Canada’s Immigration and Refugee Protection Act states that a foreign national may not work or study in Canada unless authorized to do so.
The Immigration and Refugee Protection Regulations define work as “an activity for which wages are paid or commission is earned, or that is in direct competition with the activities of Canadian citizens or permanent residents in the Canadian labour market.”
Wages and Commission
Wages includes salary or wages paid by an employer to an employee, remuneration or commission received for fulfilling a service contract, or any other situation where a foreign national receives payment for performing a service. It is clear that an individual who receives payment for services would be working under Canadian immigration law.

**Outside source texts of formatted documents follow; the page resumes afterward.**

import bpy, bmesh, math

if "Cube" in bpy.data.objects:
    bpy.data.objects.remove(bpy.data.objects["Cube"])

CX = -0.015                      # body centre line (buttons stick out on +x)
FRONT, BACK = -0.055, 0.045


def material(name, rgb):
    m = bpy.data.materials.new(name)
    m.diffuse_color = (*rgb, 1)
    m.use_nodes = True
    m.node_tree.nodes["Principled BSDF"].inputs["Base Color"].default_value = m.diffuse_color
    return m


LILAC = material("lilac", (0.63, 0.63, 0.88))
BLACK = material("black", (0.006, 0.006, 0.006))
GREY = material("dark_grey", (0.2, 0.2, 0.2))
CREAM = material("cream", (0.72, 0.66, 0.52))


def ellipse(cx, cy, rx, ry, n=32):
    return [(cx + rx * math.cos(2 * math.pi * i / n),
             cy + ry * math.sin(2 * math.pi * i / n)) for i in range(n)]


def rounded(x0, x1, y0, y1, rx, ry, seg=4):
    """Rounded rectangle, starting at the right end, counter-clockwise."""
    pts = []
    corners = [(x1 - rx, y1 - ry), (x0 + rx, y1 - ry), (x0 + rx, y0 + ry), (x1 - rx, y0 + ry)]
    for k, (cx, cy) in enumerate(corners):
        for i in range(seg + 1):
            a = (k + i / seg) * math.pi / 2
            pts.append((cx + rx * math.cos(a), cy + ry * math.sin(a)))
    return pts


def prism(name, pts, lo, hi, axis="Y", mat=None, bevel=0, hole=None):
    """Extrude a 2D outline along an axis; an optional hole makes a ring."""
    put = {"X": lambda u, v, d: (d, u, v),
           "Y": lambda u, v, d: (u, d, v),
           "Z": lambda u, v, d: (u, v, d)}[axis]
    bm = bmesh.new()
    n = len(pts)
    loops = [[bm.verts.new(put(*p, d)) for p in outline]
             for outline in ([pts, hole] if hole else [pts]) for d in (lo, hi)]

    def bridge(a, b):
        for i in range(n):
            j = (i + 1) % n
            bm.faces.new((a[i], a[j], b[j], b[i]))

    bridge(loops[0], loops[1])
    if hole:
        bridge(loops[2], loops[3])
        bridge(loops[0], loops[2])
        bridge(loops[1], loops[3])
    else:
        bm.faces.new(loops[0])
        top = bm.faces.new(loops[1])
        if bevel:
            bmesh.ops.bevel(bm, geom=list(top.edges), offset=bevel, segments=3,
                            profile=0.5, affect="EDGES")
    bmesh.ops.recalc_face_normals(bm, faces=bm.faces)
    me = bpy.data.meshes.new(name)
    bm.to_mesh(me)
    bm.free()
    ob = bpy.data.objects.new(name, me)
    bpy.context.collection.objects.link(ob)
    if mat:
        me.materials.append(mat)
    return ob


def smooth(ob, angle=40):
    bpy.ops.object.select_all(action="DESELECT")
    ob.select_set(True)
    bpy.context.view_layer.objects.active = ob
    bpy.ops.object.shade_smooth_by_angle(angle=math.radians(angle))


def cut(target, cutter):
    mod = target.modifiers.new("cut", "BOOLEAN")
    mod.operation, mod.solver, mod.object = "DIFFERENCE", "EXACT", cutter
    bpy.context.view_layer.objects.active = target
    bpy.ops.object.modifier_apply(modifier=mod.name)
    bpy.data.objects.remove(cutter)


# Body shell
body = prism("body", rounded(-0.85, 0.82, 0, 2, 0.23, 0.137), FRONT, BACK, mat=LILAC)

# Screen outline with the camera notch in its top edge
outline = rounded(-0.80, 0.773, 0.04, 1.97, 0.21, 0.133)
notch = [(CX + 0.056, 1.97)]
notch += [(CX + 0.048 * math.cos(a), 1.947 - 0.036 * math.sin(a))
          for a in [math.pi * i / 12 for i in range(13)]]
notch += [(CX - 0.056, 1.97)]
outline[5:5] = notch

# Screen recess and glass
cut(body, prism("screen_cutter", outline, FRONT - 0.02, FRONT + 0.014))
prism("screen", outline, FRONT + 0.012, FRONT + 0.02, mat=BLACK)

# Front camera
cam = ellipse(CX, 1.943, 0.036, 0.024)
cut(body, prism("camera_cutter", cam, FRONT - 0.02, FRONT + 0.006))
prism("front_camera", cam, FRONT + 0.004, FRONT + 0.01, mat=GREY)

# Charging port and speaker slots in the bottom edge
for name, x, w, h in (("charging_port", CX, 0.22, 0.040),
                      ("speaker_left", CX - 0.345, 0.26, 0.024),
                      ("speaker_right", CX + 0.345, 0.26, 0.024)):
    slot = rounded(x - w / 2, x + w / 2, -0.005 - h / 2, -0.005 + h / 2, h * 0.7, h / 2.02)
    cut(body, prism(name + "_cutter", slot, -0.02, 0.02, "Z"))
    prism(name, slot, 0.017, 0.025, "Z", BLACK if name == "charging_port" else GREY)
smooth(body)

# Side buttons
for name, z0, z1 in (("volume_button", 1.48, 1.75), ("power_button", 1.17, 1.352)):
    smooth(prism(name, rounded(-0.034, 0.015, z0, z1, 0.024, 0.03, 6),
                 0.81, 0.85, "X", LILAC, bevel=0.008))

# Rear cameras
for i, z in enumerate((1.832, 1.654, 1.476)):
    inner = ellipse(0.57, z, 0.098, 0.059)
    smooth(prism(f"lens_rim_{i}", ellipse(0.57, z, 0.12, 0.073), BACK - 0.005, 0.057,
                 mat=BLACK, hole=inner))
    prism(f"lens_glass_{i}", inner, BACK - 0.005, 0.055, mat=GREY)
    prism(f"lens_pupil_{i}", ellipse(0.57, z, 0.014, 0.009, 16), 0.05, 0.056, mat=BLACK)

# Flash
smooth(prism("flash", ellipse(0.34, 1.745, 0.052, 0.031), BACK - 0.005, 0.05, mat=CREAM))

Activities that Compete Directly
The IRCC Guidelines states that for unpaid work officers must consider whether there is entry into the labour market. The two relevant factors that officers are to assess are:
- Will they be doing an activity that a Canadian or permanent resident should really have an opportunity to do?
- Will they be engaging in a business activity that is competitive in the marketplace?
The IRCC Guidelines further states that the following are examples of activities that constitute work.
- a foreign technician coming to repair a machine, or otherwise fulfill a contract, even when they will not be paid directly by the Canadian company for whom they are doing the work;
- self-employment, which could constitute a competitive economic activity such as opening a dry- cleaning shop or fast-food franchise. (A self-employed person may also be considered to be working if they receive a commission or payment for services);
- unpaid employment undertaken for the purpose of obtaining work experience, such as an internship or practicum normally done by a student.
The IRCC Guidelines finally state that the following activities would not normally constitute work:
- An activity which does not really ‘take away’ from opportunities for Canadians or permanent residents to gain employment or experience in the workplace is not “work” for the purposes of the definition.
- volunteer work for which a person would not normally be remunerated, such as sitting on the board of a charity or religious institution; being a ‘big brother’ or ‘big sister’ to a child; being on the telephone line at a rape crisis centre (normally this activity would be part time and incidental to the main reason that a person is in Canada);
- unremunerated help by a friend or family member during a visit, such as a mother assisting a daughter with childcare, or an uncle helping his nephew build his own cottage;
- long distance (by telephone or Internet) work done by a temporary resident whose employer is outside Canada and who is remunerated from outside Canada;
- self-employment where the work to be done would have no real impact on the labour market, nor really provide an opportunity for Canadians. Examples include a U.S. farmer crossing the border to work on fields that he owns, or a miner coming to work on his own claim;
- short-term educational exchanges by high school students through international arrangements, such as the Regional Joint Cooperation Commission between Atlantic Canada and the archipelago of Saint-Pierre and Miquelon.
Finally, the IRCC Guidelines state that “there may be other types of unpaid short-term work where the work is really incidental to the main reason that a person is visiting Canada and is not a competitive activity, even though non-monetary valuable consideration is received. For instance, if a tourist wishes to stay on a family farm and work part time just for room and board for a short period (i.e., one to four weeks), this person would not be considered a worker. Work on a farm that is expected to extend beyond four weeks would require a work permit.”
In Petinglay v. Canada (Public Safety and Emergency Preparedness), 2019 FC 1371, Justice Pentney ruled an Immigration and Refugee Board finding that someone engaged in unauthorized work because their actions entered the labour market would be unreasonable if the Immigration and Refugee Board did not consider the fact that an individual only helped on a few occassions, at a large store, and for which there was no evidence that Canadians were deprived an opportunity to work.
In Yu Lung v Canada (Citizenship and Immigration) (June 27, 2013), IMM-5523-12 (FC), an individual was found to have engaged in work even though she only helped customers for a brief time while her sister was away from the store to care for her sick child. Justice André Scott concluded that it was open to the ID to determine that the length of time a person assisted with the business was not an essential element of the definition, and that the strict reading of the definition was justified in the circumstances.
In Georgas v Canada (Employment and Immigration),  1 FC 349 (CA) it was found that the family relationship between the parties was not relevant to a determination of whether the activity constituted work. The individual in that case was working around five hours per day.